Record Display for the EPA National Library Catalog

RECORD NUMBER: 2 OF 3

OLS Field Name OLS Field Data
Main Title Experiential Factors in the Expression of Hypermotility Produced by Intradentate Colchicine: Lack of Effect of GM1 Ganglioside on Colchicine-Induced Loss of Granule Cells and Mossy Fibers (Journal Version).
Author Tilson, H. A. ; Harry, G. J. ; Nanry, K. ; Rogers, B. ; Peterson, J. ;
CORP Author Health Effects Research Lab., Research Triangle Park, NC. ;National Inst. of Environmental Health Sciences, Research Triangle Park, NC. ;North Carolina Univ. at Chapel Hill.
Publisher c1987
Year Published 1987
Report Number EPA/600/J-87/429;
Stock Number PB89-105985
Additional Subjects Toxicity ; Colchicine ; Hippocampus ; G(M1) ganglioside ; Motor activity ; Animal behavior ; Laboratory animals ; Alkaloids ; Pathology ; Nerve fibers ; Reprints ;
Holdings
Library Call Number Additional Info Location Last
Modified
Checkout
Status
NTIS  PB89-105985 Most EPA libraries have a fiche copy filed under the call number shown. Check with individual libraries about paper copy. NTIS 03/14/1989
Collation 8p
Abstract
Adult, male Fischer-344 rats were given bilateral injections of 2.5 microgram colchicine or artificial cerebrospinal fluid into caudal and rostral sites of the dentate gyrus of the hippocampus. One group of rats received 21 consecutive daily injections of 20 mg/kg GM1 gangliosides, i.p., beginning the day prior to surgery. Another group received saline. Colchicine-induced hypermotility was not seen in animals repeatedly handled 21 days after surgery, in spite of significant decreases in granule cell number and decreases in the volume of hippocampal mossy fibers. Pretreatment with GM1 had no effect on behavior and it did not protect against the hippocampal damage produced by colchicine. Rats given colchicine, but not handled for 21 days, showed significant hypermotility, which was associated with decreases in hippocampal granule cells.
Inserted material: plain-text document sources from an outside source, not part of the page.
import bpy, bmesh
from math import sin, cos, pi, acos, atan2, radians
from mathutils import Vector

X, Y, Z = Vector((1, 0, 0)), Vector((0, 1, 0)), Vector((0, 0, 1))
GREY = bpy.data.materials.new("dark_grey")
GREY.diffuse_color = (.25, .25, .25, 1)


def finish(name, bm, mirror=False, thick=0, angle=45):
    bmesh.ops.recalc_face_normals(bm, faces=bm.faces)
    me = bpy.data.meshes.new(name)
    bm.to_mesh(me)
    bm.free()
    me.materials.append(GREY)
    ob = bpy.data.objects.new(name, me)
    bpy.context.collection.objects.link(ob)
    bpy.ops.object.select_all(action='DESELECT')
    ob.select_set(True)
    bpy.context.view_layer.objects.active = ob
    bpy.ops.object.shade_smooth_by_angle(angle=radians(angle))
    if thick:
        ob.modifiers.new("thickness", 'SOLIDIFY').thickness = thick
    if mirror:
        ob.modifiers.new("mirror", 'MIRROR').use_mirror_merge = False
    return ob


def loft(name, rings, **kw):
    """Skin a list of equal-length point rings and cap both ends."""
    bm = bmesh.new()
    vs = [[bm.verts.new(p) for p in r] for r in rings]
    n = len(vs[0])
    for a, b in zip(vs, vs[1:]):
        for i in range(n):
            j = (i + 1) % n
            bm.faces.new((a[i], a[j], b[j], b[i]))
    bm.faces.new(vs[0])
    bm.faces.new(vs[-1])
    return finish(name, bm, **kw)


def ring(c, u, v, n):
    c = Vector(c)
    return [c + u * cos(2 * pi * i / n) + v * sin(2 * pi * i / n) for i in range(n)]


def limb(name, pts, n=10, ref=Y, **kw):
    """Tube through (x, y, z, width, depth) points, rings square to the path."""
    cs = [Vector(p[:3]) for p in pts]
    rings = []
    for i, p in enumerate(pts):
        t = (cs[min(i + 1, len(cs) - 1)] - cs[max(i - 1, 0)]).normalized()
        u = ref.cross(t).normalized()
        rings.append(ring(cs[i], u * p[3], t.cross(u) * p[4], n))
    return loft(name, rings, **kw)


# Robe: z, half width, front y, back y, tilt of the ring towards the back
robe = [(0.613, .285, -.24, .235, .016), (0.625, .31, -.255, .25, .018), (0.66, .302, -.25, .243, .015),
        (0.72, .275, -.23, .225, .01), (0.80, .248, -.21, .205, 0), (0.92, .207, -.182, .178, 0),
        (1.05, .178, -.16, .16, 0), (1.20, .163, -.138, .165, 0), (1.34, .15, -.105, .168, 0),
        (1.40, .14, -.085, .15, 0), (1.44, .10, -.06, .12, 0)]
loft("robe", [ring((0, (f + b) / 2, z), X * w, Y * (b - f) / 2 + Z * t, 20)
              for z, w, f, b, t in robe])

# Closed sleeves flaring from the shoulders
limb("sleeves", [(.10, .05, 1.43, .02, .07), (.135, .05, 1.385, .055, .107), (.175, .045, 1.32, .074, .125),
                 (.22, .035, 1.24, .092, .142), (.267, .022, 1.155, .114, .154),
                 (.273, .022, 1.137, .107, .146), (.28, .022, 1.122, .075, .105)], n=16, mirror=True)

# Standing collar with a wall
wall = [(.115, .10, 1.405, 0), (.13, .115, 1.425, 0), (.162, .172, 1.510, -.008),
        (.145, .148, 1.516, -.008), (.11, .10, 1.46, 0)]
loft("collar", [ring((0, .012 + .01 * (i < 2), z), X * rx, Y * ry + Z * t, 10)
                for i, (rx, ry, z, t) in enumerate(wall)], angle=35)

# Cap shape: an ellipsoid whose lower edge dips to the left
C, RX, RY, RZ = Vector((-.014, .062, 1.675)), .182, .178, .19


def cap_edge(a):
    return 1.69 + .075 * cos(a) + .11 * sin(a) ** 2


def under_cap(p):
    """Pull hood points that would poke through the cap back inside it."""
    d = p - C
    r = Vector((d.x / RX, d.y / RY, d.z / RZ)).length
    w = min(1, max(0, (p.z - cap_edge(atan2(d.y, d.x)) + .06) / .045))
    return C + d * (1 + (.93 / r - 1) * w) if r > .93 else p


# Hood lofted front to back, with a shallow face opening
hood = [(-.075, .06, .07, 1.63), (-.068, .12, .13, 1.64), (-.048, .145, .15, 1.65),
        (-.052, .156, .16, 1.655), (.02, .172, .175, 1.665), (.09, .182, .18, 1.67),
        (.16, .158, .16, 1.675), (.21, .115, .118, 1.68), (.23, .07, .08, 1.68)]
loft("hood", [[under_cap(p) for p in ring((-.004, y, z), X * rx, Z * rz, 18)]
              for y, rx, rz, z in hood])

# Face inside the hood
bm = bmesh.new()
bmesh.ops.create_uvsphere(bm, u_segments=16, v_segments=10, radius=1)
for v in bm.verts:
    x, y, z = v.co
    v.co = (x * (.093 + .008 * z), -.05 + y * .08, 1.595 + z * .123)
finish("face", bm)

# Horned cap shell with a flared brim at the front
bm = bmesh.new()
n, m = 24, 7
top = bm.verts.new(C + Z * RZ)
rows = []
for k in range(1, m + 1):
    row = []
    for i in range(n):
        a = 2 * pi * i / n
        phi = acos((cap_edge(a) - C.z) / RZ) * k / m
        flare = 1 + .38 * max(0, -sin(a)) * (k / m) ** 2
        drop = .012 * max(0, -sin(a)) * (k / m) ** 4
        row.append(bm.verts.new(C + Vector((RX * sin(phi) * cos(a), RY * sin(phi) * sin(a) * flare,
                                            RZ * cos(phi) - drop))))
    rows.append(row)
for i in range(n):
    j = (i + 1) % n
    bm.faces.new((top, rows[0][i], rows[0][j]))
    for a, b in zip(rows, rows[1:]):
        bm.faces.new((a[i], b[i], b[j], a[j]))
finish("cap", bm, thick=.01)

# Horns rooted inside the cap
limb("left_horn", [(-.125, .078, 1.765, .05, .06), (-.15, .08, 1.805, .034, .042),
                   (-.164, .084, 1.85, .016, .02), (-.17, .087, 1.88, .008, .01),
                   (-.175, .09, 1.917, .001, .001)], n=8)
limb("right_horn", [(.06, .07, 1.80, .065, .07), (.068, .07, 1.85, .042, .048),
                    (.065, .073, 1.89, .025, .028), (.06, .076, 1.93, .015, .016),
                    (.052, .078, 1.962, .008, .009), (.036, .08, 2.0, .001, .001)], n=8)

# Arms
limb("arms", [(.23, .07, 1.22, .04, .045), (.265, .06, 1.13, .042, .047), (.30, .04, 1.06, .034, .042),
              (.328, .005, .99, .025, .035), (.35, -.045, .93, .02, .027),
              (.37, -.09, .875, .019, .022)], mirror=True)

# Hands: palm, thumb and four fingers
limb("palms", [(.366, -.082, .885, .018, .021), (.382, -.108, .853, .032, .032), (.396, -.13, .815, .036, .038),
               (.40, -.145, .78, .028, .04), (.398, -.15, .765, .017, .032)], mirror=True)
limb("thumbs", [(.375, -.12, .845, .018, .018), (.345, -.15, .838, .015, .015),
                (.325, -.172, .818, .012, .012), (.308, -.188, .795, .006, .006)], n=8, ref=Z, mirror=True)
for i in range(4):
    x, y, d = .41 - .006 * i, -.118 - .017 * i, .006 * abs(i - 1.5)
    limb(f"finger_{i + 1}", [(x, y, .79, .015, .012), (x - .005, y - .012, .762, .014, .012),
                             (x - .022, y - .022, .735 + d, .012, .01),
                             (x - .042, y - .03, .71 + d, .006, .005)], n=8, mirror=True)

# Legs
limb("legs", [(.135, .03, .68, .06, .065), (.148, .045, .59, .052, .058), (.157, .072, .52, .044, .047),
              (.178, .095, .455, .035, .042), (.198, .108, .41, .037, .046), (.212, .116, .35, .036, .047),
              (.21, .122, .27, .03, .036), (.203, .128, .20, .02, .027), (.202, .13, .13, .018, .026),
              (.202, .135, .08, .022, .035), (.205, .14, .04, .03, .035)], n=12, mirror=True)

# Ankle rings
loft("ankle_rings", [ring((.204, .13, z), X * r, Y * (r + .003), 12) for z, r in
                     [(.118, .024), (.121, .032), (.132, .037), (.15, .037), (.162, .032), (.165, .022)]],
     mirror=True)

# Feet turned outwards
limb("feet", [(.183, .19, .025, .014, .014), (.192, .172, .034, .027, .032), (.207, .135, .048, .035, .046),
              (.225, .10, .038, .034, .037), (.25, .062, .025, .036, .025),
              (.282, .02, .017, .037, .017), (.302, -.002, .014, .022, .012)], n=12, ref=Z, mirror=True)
These data underscore the importance of handling in post lesion functional recovery. (Copyright (c) 1987 Alan R. Liss, Inc.)